▶ SUPPLIED INFORMATION:
________________
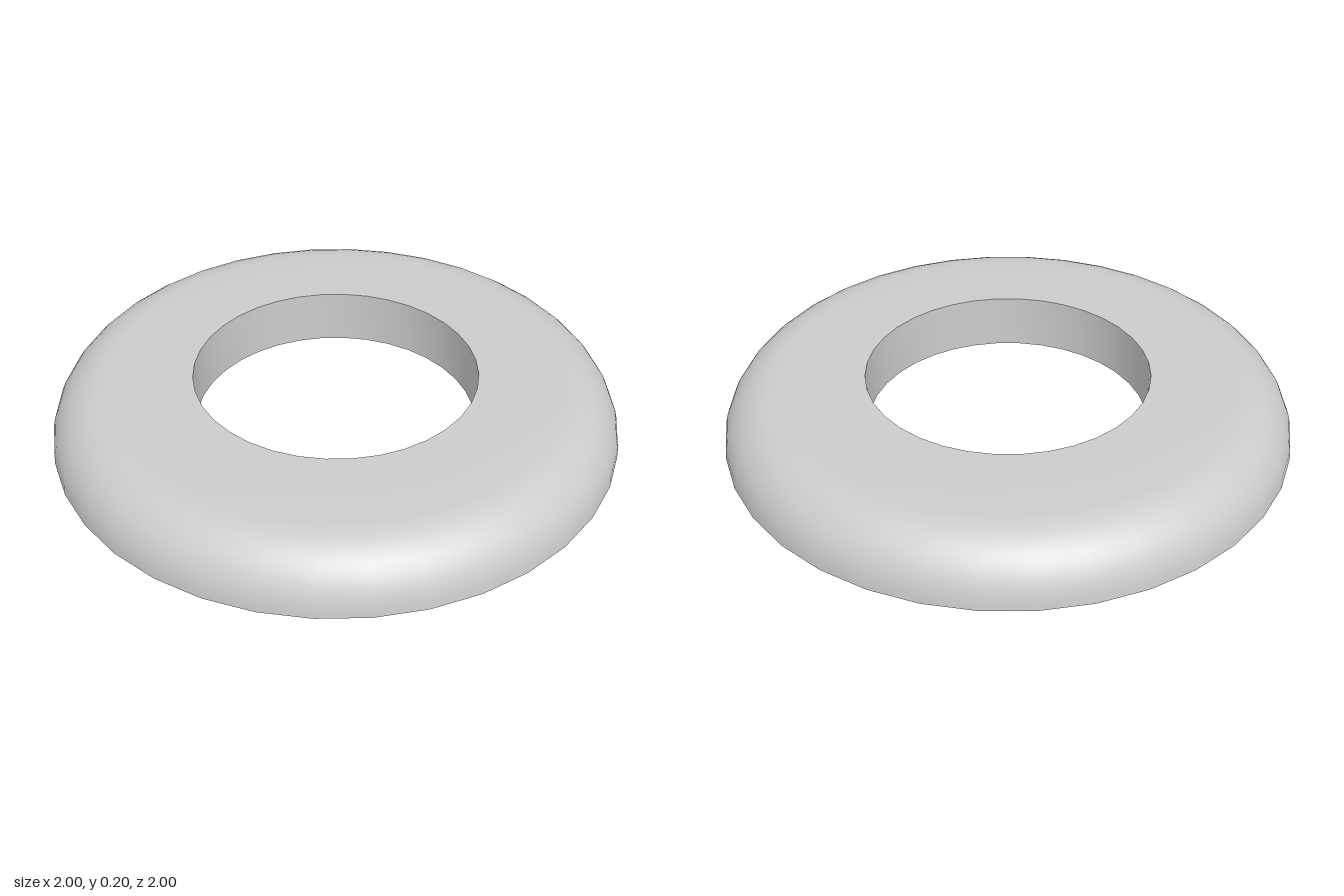
import * as THREE from 'three';
import { toCreasedNormals } from 'three/addons/utils/BufferGeometryUtils.js';

const OUTER = 1, INNER = 0.5, HEIGHT = 0.2, SIDES = 36, ARC_STEPS = 9;

export function createModel() {
  const group = new THREE.Group();
  group.name = 'roundedRing';

  // Closed cross-section: flat base, quarter-round outer edge, flat top, straight bore
  const profile = [new THREE.Vector2(INNER, 0)];
  for (let i = 0; i <= ARC_STEPS; i++) {
    const a = (i / ARC_STEPS) * Math.PI / 2;
    profile.push(new THREE.Vector2(
      OUTER - HEIGHT + HEIGHT * Math.cos(a),
      HEIGHT * Math.sin(a)
    ));
  }
  profile.push(new THREE.Vector2(INNER, HEIGHT), new THREE.Vector2(INNER, 0));

  // Smooth rounding, with sharp edges at the base and the bore
  const geometry = toCreasedNormals(new THREE.LatheGeometry(profile, SIDES), 0.6);
  const ring = new THREE.Mesh(geometry, new THREE.MeshStandardMaterial({ color: 0xcccccc }));
  ring.name = 'ring';
  group.add(ring);

  return group;
}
________________
▶ DIRECTIONS FOR THIS TASK:
Using the listing, count the lines where the word "from" appears and reply with only that number.

▶ SOLUTION FOR THIS PROBLEM:
2